Speaker 1 (00:55:13):

So we kind of high five with those because it’s kind of nice to relax and not have a patient come in with a thick booklet of the 17 operations they’ve had before. I mean I enjoy it, but every so often it’s nice to have just a young healthy person with a small hernia. What is a long-term recurrence risk after incisional hernia Mesh removal If a recurrence was not present at the time of removal, that’s high. So if you have Mesh removed and your surgeon said, oh, good news, I took out the Mesh, it’s all scarred in your tissue’s, all scaring, no hernia, there’s nothing for me to repair. There’s about an 80% chance that you’ll get another hernia because all you’re relying on is your own native scar tissue and your own native scar tissue is not adequate. Now when will that occur? Can occur months to years later, not longer than that.

Speaker 1 (00:56:25):

Can you reduce that risk? Yes, you can focus on core strengthening, make sure you’re not overweight, no constipation, no chronic cough, much, much focus on core strengthening, no nicotine use that can help reduce your risk of the hernia coming back. But you’re just relying on your own tissues. And I would do the same if I removed Mesh, there was no hernia. I would not fake a hernia repair at the time because it’s unclear what the risk of the hernia recurrence is, but it’s close to the 8%. Is there a classification or name for someone like you who publishes so much out of private practice? Oh, thank you. So thanks for asking that because I am in private practice, but I have a very academic practice, which means I do teach research and I’m clinically active. So if I had the same practice at a university based place, I’d probably be a tenured professor because that’s what they want. They want what’s called the triple threat publications, ie. Research, education, i e teaching and clinical practice and clinical kind of.

Speaker 1 (00:57:47):

But what they do is they, when they call people academic surgeons, they usually refer people academic surgeons as surgeons that are employed by university or an academic institution. And the reality is nowadays a lot of these employed surgeons at university hospitals are employed to do surgery and they don’t do a lot of teaching or a lot of research and they’re not very active in that. They’re really mostly clinical, but they’re so called academics. So I like that you brought that up because I feel that the term community surgeon, which is what they would call me, is not representative of what I do. I consider myself an academic surgeon in private practice. But thanks for that.

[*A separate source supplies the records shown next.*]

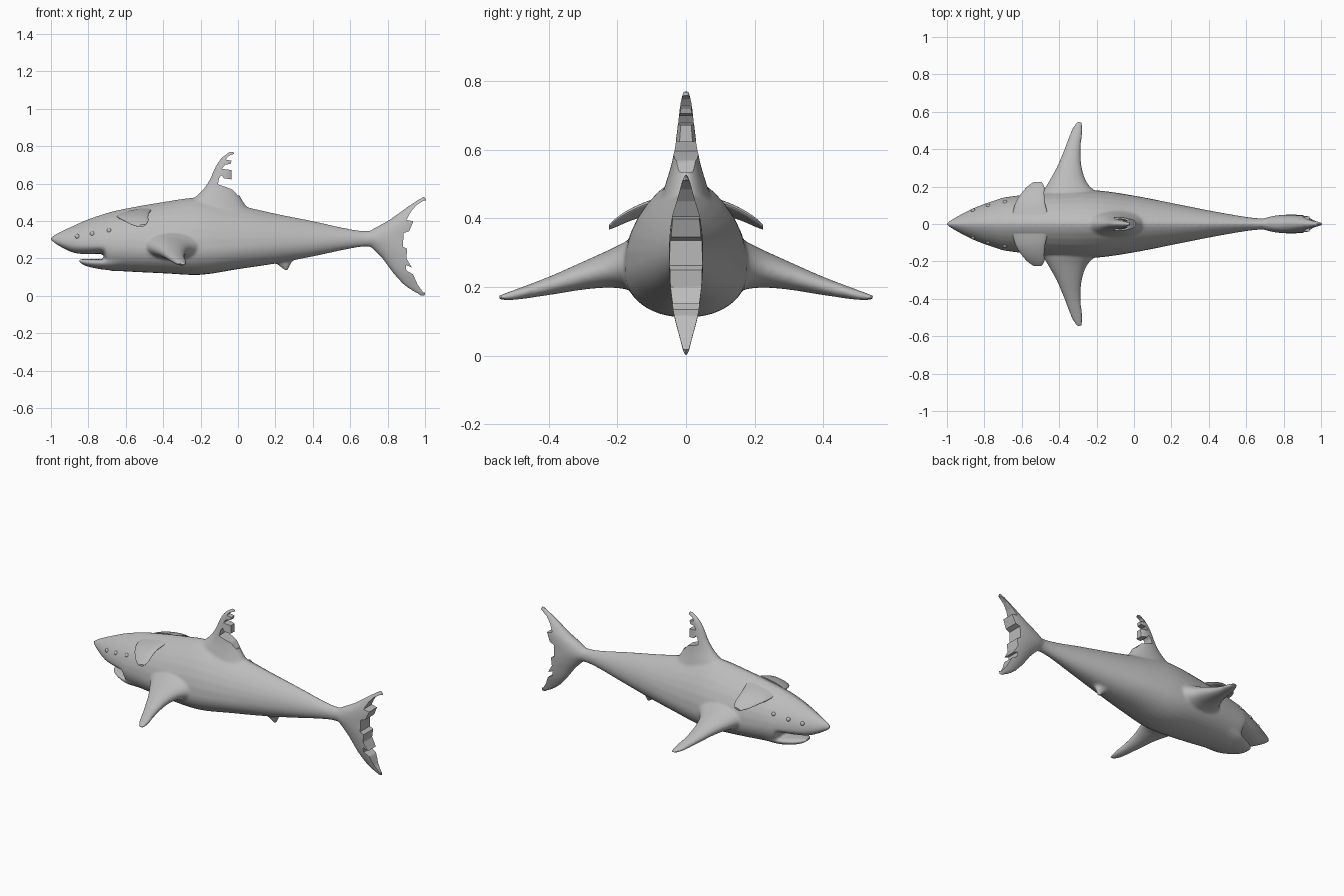
import bpy, bmesh, math
from mathutils import Vector

cube = bpy.data.objects.get("Cube")
if cube:
    bpy.data.objects.remove(cube, do_unlink=True)

grey = bpy.data.materials.new("shark grey")
grey.use_nodes = True
GREY = (0.5, 0.5, 0.5, 1)
grey.diffuse_color = GREY
grey.node_tree.nodes["Principled BSDF"].inputs["Base Color"].default_value = GREY


def finish(name, bm):
    bmesh.ops.recalc_face_normals(bm, faces=bm.faces)
    me = bpy.data.meshes.new(name)
    bm.to_mesh(me)
    bm.free()
    me.materials.append(grey)
    ob = bpy.data.objects.new(name, me)
    bpy.context.collection.objects.link(ob)
    return ob


def refine(rows, steps=5):
    """Smoothly interpolate rows of section values."""
    out = []
    for i in range(len(rows) - 1):
        a, b = rows[max(i - 1, 0)], rows[i]
        c, d = rows[i + 1], rows[min(i + 2, len(rows) - 1)]
        for s in range(steps):
            t = s / steps
            out.append([0.5 * (2 * q + (r - p) * t + (2 * p - 5 * q + 4 * r - u) * t * t
                               + (3 * q - p - 3 * r + u) * t ** 3)
                        for p, q, r, u in zip(a, b, c, d)])
    return out + [list(rows[-1])]


def loft(name, rings):
    bm = bmesh.new()
    loops = [[bm.verts.new(p) for p in ring] for ring in rings]
    for a, b in zip(loops, loops[1:]):
        for i in range(len(a)):
            j = (i + 1) % len(a)
            bm.faces.new((a[i], a[j], b[j], b[i]))
    bm.faces.new(loops[0])
    bm.faces.new(loops[-1])
    return finish(name, bm)


ANGLES = [math.tau * i / 32 for i in range(32)]


def trunk(name, rows, top_power=1.0):
    """Rows: x, bottom, widest height, top, half width."""
    rings = []
    for x, low, mid, top, w in refine(rows):
        ring = []
        for a in ANGLES:
            c, s = math.cos(a), math.sin(a)
            p = top_power if s > 0 else 0.9
            y = math.copysign(abs(c) ** p, c) * w
            ring.append((x, y, mid + s * (top - mid if s > 0 else mid - low)))
        rings.append(ring)
    return loft(name, rings)


def fin(name, rows, side=0, slope=0.0):
    """Rows: span, leading x, trailing x, offset, half thickness.
    side 0 spans upward; side +1 / -1 spans sideways."""
    rings = []
    for span, lead, trail, off, half in refine(rows):
        ring = []
        for a in ANGLES:
            x = (lead + trail) / 2 + (trail - lead) / 2 * math.cos(a)
            t = half * math.sin(a)
            if side:
                ring.append((x, side * span, off + t + slope * (x - lead)))
            else:
                ring.append((x, t, span))
        rings.append(ring)
    return loft(name, rings)


def prism(name, points, depth=0.2):
    """Side outline extruded across the body, used as a cutter."""
    ob = loft(name, [[(x, y, z) for x, z in points] for y in (-depth, depth)])
    ob.hide_render = True
    return ob


def apply_modifiers(ob):
    dg = bpy.context.evaluated_depsgraph_get()
    ob.data = bpy.data.meshes.new_from_object(ob.evaluated_get(dg))
    ob.modifiers.clear()


# Trunk and snout, with the snout underside ending at the mouth corner
body = trunk("shark_body", [
    (-1.0, .295, .305, .315, .008), (-.96, .268, .29, .338, .032), (-.88, .23, .275, .375, .075),
    (-.8, .222, .27, .41, .108), (-.72, .218, .268, .437, .135), (-.695, .14, .265, .445, .142),
    (-.6, .13, .26, .467, .155), (-.4, .12, .25, .502, .178), (-.2, .112, .25, .525, .18),
    (0, .142, .26, .485, .152), (.2, .172, .275, .44, .113), (.4, .21, .285, .4, .073),
    (.6, .252, .3, .357, .038), (.7, .263, .303, .348, .03), (.8, .25, .3, .36, .035)], 1.4)

parts = [body]
# Lower jaw
parts.append(trunk("lower_jaw", [
    (-.85, .181, .187, .195, .025), (-.82, .162, .182, .196, .055), (-.77, .148, .18, .197, .085),
    (-.7, .138, .185, .198, .115), (-.62, .14, .2, .23, .13)]))
# Dorsal fin
parts.append(fin("dorsal_fin", [
    (.42, -.33, .09, 0, .085), (.5, -.26, .03, 0, .06), (.56, -.195, 0, 0, .042),
    (.62, -.153, -.02, 0, .031), (.69, -.122, -.02, 0, .022), (.74, -.086, -.015, 0, .016),
    (.775, -.04, -.02, 0, .007)]))
# Tail fin
parts.append(fin("tail_fin", [
    (0, .975, 1.0, 0, .006), (.05, .895, 1.01, 0, .018), (.12, .83, 1.0, 0, .036),
    (.2, .77, 1.0, 0, .046), (.26, .71, 1.0, 0, .05), (.305, .66, 1.0, 0, .05),
    (.35, .71, 1.0, 0, .048), (.4, .8, 1.0, 0, .042), (.45, .87, 1.0, 0, .028),
    (.5, .94, 1.01, 0, .014), (.53, .985, 1.005, 0, .005)]))
# Small belly fin
parts.append(fin("belly_fin", [
    (.21, .16, .31, 0, .03), (.175, .2, .285, 0, .024), (.152, .23, .275, 0, .016),
    (.135, .25, .268, 0, .008)]))
# Pectoral fins and gill flaps on both sides
flaps = []
for label, side in (("left", -1), ("right", 1)):
    parts.append(fin(label + "_pectoral_fin", [
        (.08, -.53, -.1, .26, .09), (.16, -.495, -.19, .264, .074), (.22, -.46, -.25, .254, .056),
        (.3, -.415, -.278, .233, .041), (.4, -.373, -.285, .203, .027), (.5, -.335, -.274, .177, .015),
        (.55, -.305, -.28, .168, .006)], side))
    flaps.append(fin(label + "_gill_flap", [
        (.05, -.65, -.46, .425, .018), (.11, -.635, -.475, .415, .016), (.16, -.605, -.48, .4, .014),
        (.2, -.57, -.48, .382, .011), (.225, -.535, -.495, .37, .006)], side, .18))

# Fuse the parts into one smooth skin
with bpy.context.temp_override(active_object=body, object=body, selected_objects=parts,
                               selected_editable_objects=parts):
    bpy.ops.object.join()
remesh = body.modifiers.new("fuse", 'REMESH')
remesh.mode = 'VOXEL'
remesh.voxel_size = 0.008
smooth = body.modifiers.new("soften", 'SMOOTH')
smooth.factor = 0.5
smooth.iterations = 8
apply_modifiers(body)

# Ragged trailing edges of the dorsal and tail fins
cutters = [
    prism("dorsal_notches", [
        (.1, .79), (-.018, .76), (-.05, .748), (-.066, .728), (-.035, .722), (-.04, .705),
        (-.07, .7), (-.085, .678), (-.036, .672), (-.036, .622), (-.075, .628), (-.088, .645),
        (-.1, .63), (-.108, .596), (-.07, .583), (-.03, .568), (0, .535), (.1, .535)]),
    prism("tail_notches", [
        (1.1, .51), (.995, .51), (.955, .485), (.925, .45), (.9, .405), (.938, .398),
        (.915, .345), (.885, .335), (.882, .262), (.905, .25), (.9, .2), (.93, .15),
        (.897, .165), (.9, .135), (.935, .115), (.96, .06), (.99, .018), (1.1, .018)])]
for cutter in cutters:
    cut = body.modifiers.new("cut", 'BOOLEAN')
    cut.operation = 'DIFFERENCE'
    cut.solver = 'EXACT'
    cut.object = cutter
apply_modifiers(body)
for cutter in cutters:
    bpy.data.objects.remove(cutter, do_unlink=True)

# Row of small pores along each side of the snout
pores = []
bpy.context.view_layer.update()
for side, label in ((-1, "left"), (1, "right")):
    for i, (x, z) in enumerate(((-.86, .318), (-.78, .333), (-.69, .35))):
        hit, spot, normal, _ = body.ray_cast(Vector((x, side, z)), Vector((0, -side, 0)))
        bm = bmesh.new()
        bmesh.ops.create_uvsphere(bm, u_segments=16, v_segments=10, radius=.013)
        pore = finish(f"{label}_pore_{i + 1}", bm)
        pore.location = spot - normal * .005 if hit else (x, side * .09, z)
        pores.append(pore)

# Smooth shading that keeps the cut edges crisp
bpy.ops.object.select_all(action='DESELECT')
for ob in [body] + flaps + pores:
    ob.select_set(True)
bpy.context.view_layer.objects.active = body
bpy.ops.object.shade_smooth_by_angle(angle=math.radians(40))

Speaker 1 (00:58:40):

I just got out of the institution because I feel like I’m more productive as my own boss than thank you, than being having a boss that kind of tells you where my career should go. Okay. So that’s it guys. That’s it. We finish an hour and I think we did like a hundred questions. No joke. No joke. So thanks for that. That was fun. I enjoyed it. Thanks for everyone for joining me. We’re going to call it a day, so we got some really cool people up. You’re going to like all of them, lots of variety coming up. And my guests, I’ll get ready to come on to hernia talk. So please thank you for joining me and I love that you’re all here and log in and ask so many questions. Please do follow me. I need more subscribers to my YouTube channel where all of Hernia Talk Live is posted all 87 episodes so far. Thanks for everyone who follows me on the different social medias. Yes, the hour definitely went by really fast. I’m at Hernia, I am at Hernia Doc on Twitter and Instagram and Dr Towfigh on Facebook. See ya next Tuesday. Bye guys.